**Exercise requirements**
Within the listing below, the lines to output run from the one containing "c, s = math.cos(a), math.sin(a)" through the one containing "j = (k + 1) % sides"; copy them exactly and nothing else.

**Materials provided**
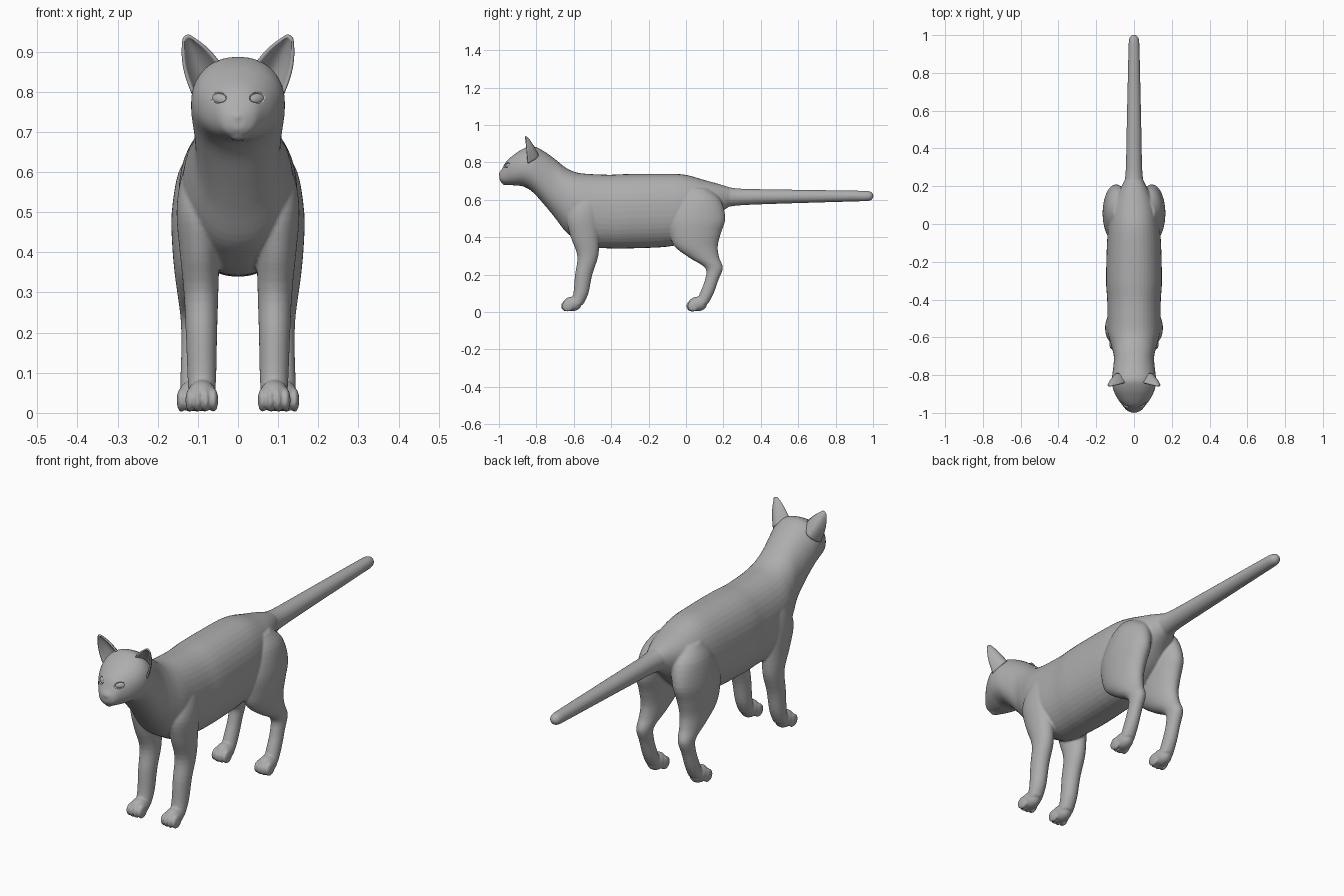
import bpy, bmesh, math
from mathutils import Matrix, Vector

if "Cube" in bpy.data.objects:
    bpy.data.objects.remove(bpy.data.objects["Cube"])

grey = bpy.data.materials.new("plain grey")
grey.diffuse_color = (0.42, 0.42, 0.42, 1)
grey.use_nodes = True
grey.node_tree.nodes["Principled BSDF"].inputs["Base Color"].default_value = grey.diffuse_color


def make_object(name, bm):
    bmesh.ops.recalc_face_normals(bm, faces=bm.faces[:])
    for f in bm.faces:
        f.smooth = True
    mesh = bpy.data.meshes.new(name)
    bm.to_mesh(mesh)
    bm.free()
    mesh.materials.append(grey)
    obj = bpy.data.objects.new(name, mesh)
    bpy.context.collection.objects.link(obj)
    return obj


def smooth_rows(rows, steps=4):
    """Catmull-Rom interpolation between section rows."""
    out = []
    for i in range(len(rows) - 1):
        p0, p1 = rows[max(i - 1, 0)], rows[i]
        p2, p3 = rows[i + 1], rows[min(i + 2, len(rows) - 1)]
        for s in range(steps):
            t = s / steps
            out.append([0.5 * (2 * b + (c - a) * t + (2 * a - 5 * b + 4 * c - d) * t * t
                               + (3 * b - a - 3 * c + d) * t ** 3)
                        for a, b, c, d in zip(p0, p1, p2, p3)])
    return out + [list(rows[-1])]


def loft(bm, rows, place, power=2.0, sides=40):
    """Skin rounded sections; place(row, c, s) gives each ring point."""
    rings = []
    for row in smooth_rows(rows):
        ring = []
        for k in range(sides):
            a = math.tau * k / sides
            c, s = math.cos(a), math.sin(a)
            c = math.copysign(abs(c) ** (2 / power), c)
            s = math.copysign(abs(s) ** (2 / power), s)
            ring.append(bm.verts.new(place(row, c, s)))
        rings.append(ring)
    for r0, r1 in zip(rings, rings[1:]):
        for k in range(sides):
            j = (k + 1) % sides
            bm.faces.new((r0[k], r0[j], r1[j], r1[k]))
    bm.faces.new(rings[0])
    bm.faces.new(rings[-1])


def ball(bm, centre, radii, rot=Matrix()):
    m = Matrix.Translation(centre) @ rot @ Matrix.Diagonal((*radii, 1))
    bmesh.ops.create_uvsphere(bm, u_segments=28, v_segments=16, radius=1, matrix=m)


# Head, neck and trunk: y, centre z, half width, half height
trunk = [
    (-0.997, .728, .018, .020), (-0.985, .727, .040, .036), (-.96, .744, .061, .062),
    (-.92, .759, .090, .082), (-.87, .772, .112, .101), (-.82, .764, .117, .123),
    (-.76, .718, .110, .142), (-.70, .660, .107, .157), (-.64, .598, .122, .172),
    (-.58, .565, .137, .180), (-.50, .542, .141, .195), (-.40, .537, .142, .197),
    (-.30, .539, .148, .199), (-.10, .544, .143, .195), (0, .555, .133, .178),
    (.10, .577, .112, .128), (.17, .603, .080, .083), (.23, .615, .050, .052)]
# Tail, same layout
tail = [(.12, .615, .055, .055), (.22, .615, .050, .052), (.30, .615, .043, .044),
        (.50, .617, .039, .038), (.90, .620, .030, .029), (.97, .620, .027, .027),
        (.992, .620, .020, .020), (1.002, .620, .006, .006)]
# Legs: z, x, y, half width, half depth
front_leg = [(.64, .085, -.53, .035, .055), (.58, .093, -.535, .050, .078),
             (.50, .099, -.55, .054, .088), (.40, .096, -.54, .049, .076),
             (.30, .092, -.525, .043, .056), (.20, .091, -.547, .039, .046),
             (.10, .090, -.562, .036, .040), (.04, .090, -.585, .033, .035)]
hind_leg = [(.66, .065, .06, .045, .06), (.60, .080, .07, .068, .115),
            (.50, .095, .06, .070, .150), (.42, .100, .05, .064, .136),
            (.35, .102, .055, .056, .115), (.29, .105, .098, .045, .080),
            (.235, .109, .150, .034, .047), (.17, .111, .137, .030, .036),
            (.10, .112, .111, .031, .037), (.045, .112, .085, .032, .034)]

bm = bmesh.new()
for rows, power in ((trunk, 2.2), (tail, 2.0)):
    loft(bm, rows, lambda r, c, s: (r[2] * c, r[0], r[1] + r[3] * s), power)

for side in (-1, 1):
    for rows, px, py in ((front_leg, .090, -.608), (hind_leg, .112, .062)):
        loft(bm, rows, lambda r, c, s: (side * (r[1] + r[3] * c), r[2] + r[4] * s, r[0]))
        # Paw and its four toes
        ball(bm, (side * px, py, .043), (.037, .050, .039))
        for k in (-1.5, -.5, .5, 1.5):
            reach = .006 * (abs(k) > 1)
            ball(bm, (side * px + k * .0195, py - .030 + reach, .032), (.0115, .031, .030))
    # Whisker pads
    ball(bm, (side * .018, -.972, .714), (.023, .022, .016))
# Chin and nose
ball(bm, (0, -.965, .691), (.022, .020, .013))
ball(bm, (0, -.985, .738), (.017, .016, .009))
ball(bm, (0, -.986, .731), (.008, .014, .012))

body = make_object("body", bm)
fuse = body.modifiers.new("fuse", "REMESH")
fuse.mode = "VOXEL"
fuse.voxel_size = 0.005
fuse.use_smooth_shade = True
soften = body.modifiers.new("soften", "SMOOTH")
soften.factor = 0.5
soften.iterations = 4

# Eyes sit on the fused face, inside shallow sockets
bpy.context.view_layer.update()
face = body.evaluated_get(bpy.context.evaluated_depsgraph_get())
sockets, eyes = bmesh.new(), bmesh.new()
for side in (-1, 1):
    hit, p, n, _ = face.ray_cast(Vector((side * .050, -1.5, .786)), Vector((0, 1, 0)))
    n = Vector((side * .5, -.8, .33)).normalized()
    rot = n.to_track_quat("Z", "Y").to_matrix().to_4x4() @ Matrix.Rotation(side * .15, 4, "Z")
    ball(sockets, p, (.026, .015, .009), rot)
    ball(eyes, p - n * .012, (.025, .0145, .011), rot)
cutter = make_object("eye_socket_cutter", sockets)
cutter.hide_render = True
cutter.hide_viewport = True
make_object("eyes", eyes)
cut = body.modifiers.new("eye_sockets", "BOOLEAN")
cut.operation = "DIFFERENCE"
cut.object = cutter

# Ears: cupped shells, open to the front
for side, label in ((-1, "right_ear"), (1, "left_ear")):
    bm = bmesh.new()
    base_in, tip_in = Vector((.040, -.838, .862)), Vector((.117, -.858, .936))
    base_out, tip_out = Vector((.112, -.846, .795)), Vector((.136, -.858, .931))
    grid = []
    for i in range(17):
        v = i / 16
        a = base_in.lerp(tip_in, v) + Vector((-.003, 0, .006)) * math.sin(math.pi * v)
        b = base_out.lerp(tip_out, v) + Vector((.010, 0, 0)) * math.sin(math.pi * v)
        row = []
        for j in range(17):
            u = j / 8 - 1
            p = a.lerp(b, j / 16)
            bow = 1 - u * u
            p += Vector((.012, .050, .008)) * bow * (1 - v) ** .8
            p.z += .006 * bow * v
            row.append(bm.verts.new((side * p.x, p.y, p.z)))
        grid.append(row)
    for r0, r1 in zip(grid, grid[1:]):
        for j in range(16):
            bm.faces.new((r0[j], r0[j + 1], r1[j + 1], r1[j]))
    ear = make_object(label, bm)
    shell = ear.modifiers.new("thickness", "SOLIDIFY")
    shell.thickness = 0.007
    shell.offset = 0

**Result of this exercise**
            c, s = math.cos(a), math.sin(a)
            c = math.copysign(abs(c) ** (2 / power), c)
            s = math.copysign(abs(s) ** (2 / power), s)
            ring.append(bm.verts.new(place(row, c, s)))
        rings.append(ring)
    for r0, r1 in zip(rings, rings[1:]):
        for k in range(sides):
            j = (k + 1) % sides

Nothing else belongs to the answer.